== LISTED RECORDS

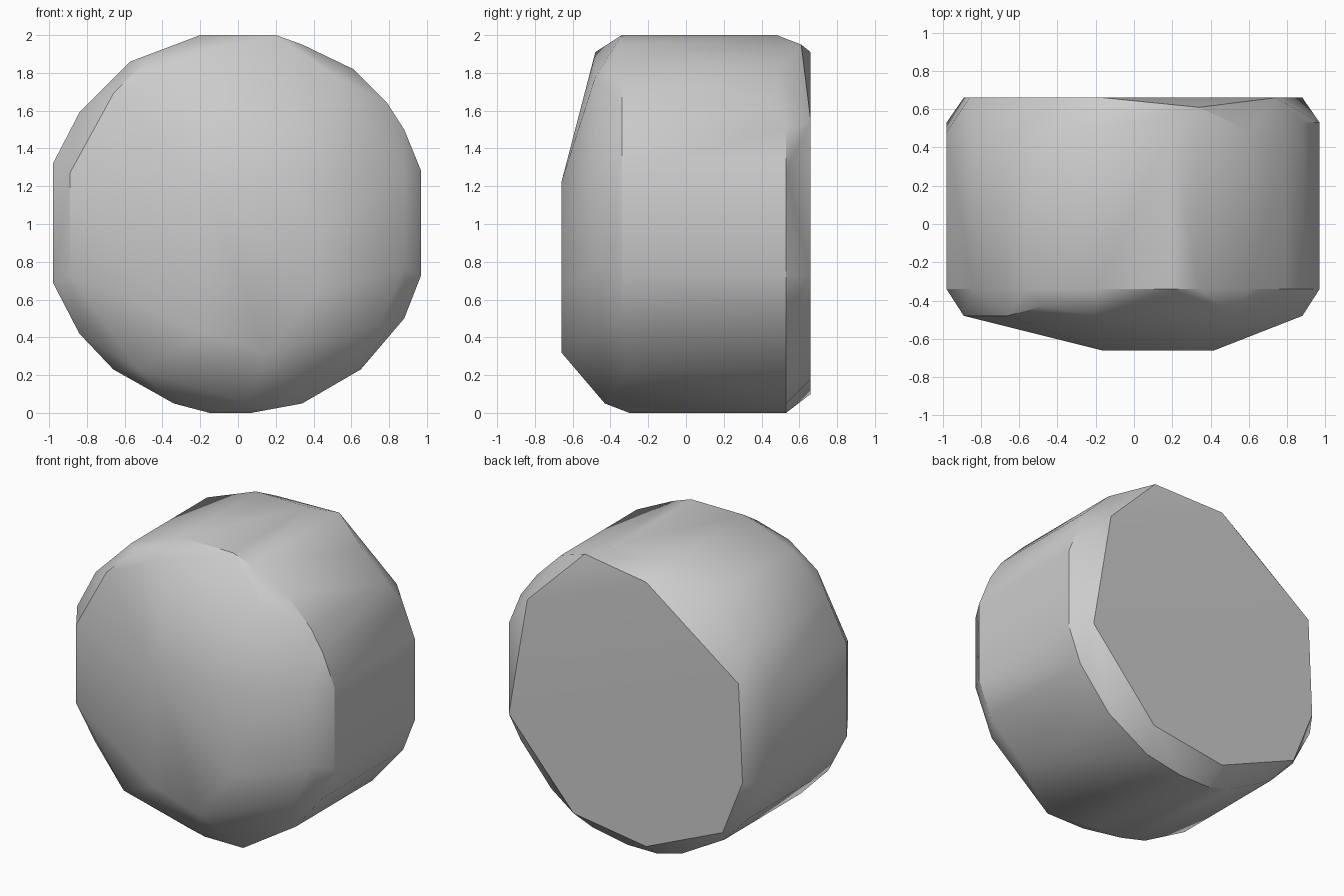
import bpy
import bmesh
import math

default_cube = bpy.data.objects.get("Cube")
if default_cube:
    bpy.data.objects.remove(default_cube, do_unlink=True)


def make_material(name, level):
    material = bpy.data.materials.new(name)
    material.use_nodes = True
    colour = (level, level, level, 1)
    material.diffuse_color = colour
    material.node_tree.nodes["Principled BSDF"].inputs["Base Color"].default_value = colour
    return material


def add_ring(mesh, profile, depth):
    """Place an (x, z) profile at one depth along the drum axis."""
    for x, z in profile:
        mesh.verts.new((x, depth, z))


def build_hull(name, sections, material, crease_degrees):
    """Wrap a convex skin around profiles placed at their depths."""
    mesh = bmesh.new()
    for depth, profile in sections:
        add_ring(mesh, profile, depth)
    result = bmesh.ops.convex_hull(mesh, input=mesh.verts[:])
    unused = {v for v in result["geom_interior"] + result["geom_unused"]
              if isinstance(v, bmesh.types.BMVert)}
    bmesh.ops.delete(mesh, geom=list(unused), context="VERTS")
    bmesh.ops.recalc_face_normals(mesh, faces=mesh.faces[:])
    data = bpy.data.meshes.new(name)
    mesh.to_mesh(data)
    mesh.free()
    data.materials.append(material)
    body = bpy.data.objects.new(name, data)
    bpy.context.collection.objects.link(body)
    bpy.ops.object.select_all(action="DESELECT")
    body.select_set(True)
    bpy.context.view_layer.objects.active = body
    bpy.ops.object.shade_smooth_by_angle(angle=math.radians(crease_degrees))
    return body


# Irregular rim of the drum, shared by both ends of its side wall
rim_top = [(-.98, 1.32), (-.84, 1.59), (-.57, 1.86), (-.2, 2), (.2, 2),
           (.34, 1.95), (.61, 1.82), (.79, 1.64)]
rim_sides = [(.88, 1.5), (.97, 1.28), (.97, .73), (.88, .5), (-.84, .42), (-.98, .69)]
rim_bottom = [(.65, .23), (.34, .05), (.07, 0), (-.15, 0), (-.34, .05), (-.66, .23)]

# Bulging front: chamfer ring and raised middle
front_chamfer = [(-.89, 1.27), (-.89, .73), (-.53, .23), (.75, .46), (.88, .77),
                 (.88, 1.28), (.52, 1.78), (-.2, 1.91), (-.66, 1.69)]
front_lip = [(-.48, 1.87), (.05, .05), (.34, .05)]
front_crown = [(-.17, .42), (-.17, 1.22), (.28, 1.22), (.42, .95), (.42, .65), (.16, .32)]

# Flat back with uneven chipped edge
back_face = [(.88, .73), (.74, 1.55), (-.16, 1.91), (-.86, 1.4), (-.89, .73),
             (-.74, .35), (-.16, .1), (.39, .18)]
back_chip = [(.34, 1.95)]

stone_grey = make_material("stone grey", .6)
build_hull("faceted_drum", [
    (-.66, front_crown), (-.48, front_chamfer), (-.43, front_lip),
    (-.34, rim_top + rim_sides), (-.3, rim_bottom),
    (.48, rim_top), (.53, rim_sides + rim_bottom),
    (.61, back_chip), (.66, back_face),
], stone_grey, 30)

====
== LISTED RECORDS

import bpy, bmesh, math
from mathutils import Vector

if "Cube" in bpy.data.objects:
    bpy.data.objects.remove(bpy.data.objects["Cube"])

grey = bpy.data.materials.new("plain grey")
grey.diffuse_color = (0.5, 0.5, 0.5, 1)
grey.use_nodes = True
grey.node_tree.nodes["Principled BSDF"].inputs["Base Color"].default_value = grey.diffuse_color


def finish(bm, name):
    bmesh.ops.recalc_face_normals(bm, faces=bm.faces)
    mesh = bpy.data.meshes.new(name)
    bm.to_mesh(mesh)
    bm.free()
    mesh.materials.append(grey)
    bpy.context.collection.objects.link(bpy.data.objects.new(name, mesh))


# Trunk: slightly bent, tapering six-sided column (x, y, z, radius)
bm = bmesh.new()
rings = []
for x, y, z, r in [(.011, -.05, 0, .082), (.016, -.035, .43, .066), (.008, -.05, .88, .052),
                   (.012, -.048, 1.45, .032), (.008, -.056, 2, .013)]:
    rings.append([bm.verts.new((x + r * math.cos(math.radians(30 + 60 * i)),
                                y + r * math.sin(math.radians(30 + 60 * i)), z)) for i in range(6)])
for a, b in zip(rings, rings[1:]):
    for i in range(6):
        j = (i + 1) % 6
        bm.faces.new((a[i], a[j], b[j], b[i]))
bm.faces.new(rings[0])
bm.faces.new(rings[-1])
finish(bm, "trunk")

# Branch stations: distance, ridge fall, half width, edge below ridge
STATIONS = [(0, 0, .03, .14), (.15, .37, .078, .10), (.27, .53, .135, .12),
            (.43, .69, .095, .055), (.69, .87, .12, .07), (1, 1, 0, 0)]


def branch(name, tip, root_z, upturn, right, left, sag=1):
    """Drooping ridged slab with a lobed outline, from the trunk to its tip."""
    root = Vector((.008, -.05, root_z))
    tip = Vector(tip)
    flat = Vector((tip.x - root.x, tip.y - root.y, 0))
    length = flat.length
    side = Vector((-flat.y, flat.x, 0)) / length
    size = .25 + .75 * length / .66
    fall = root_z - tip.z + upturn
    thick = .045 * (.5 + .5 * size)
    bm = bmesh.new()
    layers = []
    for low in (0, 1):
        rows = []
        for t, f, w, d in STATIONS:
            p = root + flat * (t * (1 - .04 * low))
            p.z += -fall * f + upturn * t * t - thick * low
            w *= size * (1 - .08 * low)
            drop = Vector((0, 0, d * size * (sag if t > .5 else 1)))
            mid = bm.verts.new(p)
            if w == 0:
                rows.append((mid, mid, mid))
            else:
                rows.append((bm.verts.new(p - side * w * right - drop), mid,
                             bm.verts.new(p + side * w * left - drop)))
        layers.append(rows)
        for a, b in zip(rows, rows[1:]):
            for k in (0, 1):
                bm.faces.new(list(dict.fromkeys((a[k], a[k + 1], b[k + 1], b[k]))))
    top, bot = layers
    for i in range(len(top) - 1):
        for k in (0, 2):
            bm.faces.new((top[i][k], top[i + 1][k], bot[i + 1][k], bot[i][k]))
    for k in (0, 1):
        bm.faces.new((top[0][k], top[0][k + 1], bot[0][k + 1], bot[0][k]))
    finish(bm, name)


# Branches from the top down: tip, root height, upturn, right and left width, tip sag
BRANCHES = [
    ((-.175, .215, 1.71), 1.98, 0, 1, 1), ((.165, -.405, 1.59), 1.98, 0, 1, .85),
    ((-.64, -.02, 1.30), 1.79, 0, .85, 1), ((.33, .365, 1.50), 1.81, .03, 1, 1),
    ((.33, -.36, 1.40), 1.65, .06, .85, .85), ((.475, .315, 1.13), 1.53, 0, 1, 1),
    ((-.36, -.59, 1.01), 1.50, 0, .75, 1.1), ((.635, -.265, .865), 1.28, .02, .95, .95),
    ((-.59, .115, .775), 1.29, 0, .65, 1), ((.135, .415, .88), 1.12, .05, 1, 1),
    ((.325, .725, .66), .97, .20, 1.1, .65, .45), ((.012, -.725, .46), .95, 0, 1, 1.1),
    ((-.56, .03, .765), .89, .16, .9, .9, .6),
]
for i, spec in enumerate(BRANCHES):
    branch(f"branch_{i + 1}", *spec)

====
== LISTED RECORDS

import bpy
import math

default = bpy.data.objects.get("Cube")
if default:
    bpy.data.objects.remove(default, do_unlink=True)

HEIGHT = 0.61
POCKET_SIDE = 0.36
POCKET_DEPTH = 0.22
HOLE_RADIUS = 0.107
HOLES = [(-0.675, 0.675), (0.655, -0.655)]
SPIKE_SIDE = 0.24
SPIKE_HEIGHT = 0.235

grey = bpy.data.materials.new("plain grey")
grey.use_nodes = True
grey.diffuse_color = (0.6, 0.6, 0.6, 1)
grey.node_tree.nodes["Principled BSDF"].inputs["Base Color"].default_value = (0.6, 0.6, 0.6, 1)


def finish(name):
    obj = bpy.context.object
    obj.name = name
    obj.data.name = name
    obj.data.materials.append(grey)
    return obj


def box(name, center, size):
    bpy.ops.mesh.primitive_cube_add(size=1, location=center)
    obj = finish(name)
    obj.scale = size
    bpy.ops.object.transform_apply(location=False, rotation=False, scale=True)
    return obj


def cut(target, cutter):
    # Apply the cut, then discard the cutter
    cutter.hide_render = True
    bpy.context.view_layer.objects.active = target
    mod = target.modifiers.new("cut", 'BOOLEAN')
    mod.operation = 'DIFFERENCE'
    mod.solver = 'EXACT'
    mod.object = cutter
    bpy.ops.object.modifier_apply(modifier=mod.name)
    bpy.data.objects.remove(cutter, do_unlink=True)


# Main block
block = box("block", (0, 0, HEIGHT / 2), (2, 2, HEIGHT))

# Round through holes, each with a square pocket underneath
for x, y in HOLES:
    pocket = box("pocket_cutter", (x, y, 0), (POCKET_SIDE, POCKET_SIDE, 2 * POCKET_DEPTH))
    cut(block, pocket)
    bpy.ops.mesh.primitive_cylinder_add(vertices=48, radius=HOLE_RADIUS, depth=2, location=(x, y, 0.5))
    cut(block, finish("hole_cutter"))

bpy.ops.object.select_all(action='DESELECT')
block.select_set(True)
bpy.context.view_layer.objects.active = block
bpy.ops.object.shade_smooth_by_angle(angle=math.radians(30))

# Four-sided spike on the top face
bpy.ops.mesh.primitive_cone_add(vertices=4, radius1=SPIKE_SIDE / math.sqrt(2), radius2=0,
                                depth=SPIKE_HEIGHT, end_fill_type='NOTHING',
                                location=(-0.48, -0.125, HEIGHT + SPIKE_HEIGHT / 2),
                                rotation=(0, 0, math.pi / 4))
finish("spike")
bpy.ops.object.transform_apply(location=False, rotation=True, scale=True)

====

ASSIGNMENT:
Looking at the data above, write out exactly the lines that start at the one containing "for x, z in" and end at the one containing "mesh.free()"; include both and nothing beyond.

REPLY:
    for x, z in profile:
        mesh.verts.new((x, depth, z))


def build_hull(name, sections, material, crease_degrees):
    """Wrap a convex skin around profiles placed at their depths."""
    mesh = bmesh.new()
    for depth, profile in sections:
        add_ring(mesh, profile, depth)
    result = bmesh.ops.convex_hull(mesh, input=mesh.verts[:])
    unused = {v for v in result["geom_interior"] + result["geom_unused"]
              if isinstance(v, bmesh.types.BMVert)}
    bmesh.ops.delete(mesh, geom=list(unused), context="VERTS")
    bmesh.ops.recalc_face_normals(mesh, faces=mesh.faces[:])
    data = bpy.data.meshes.new(name)
    mesh.to_mesh(data)
    mesh.free()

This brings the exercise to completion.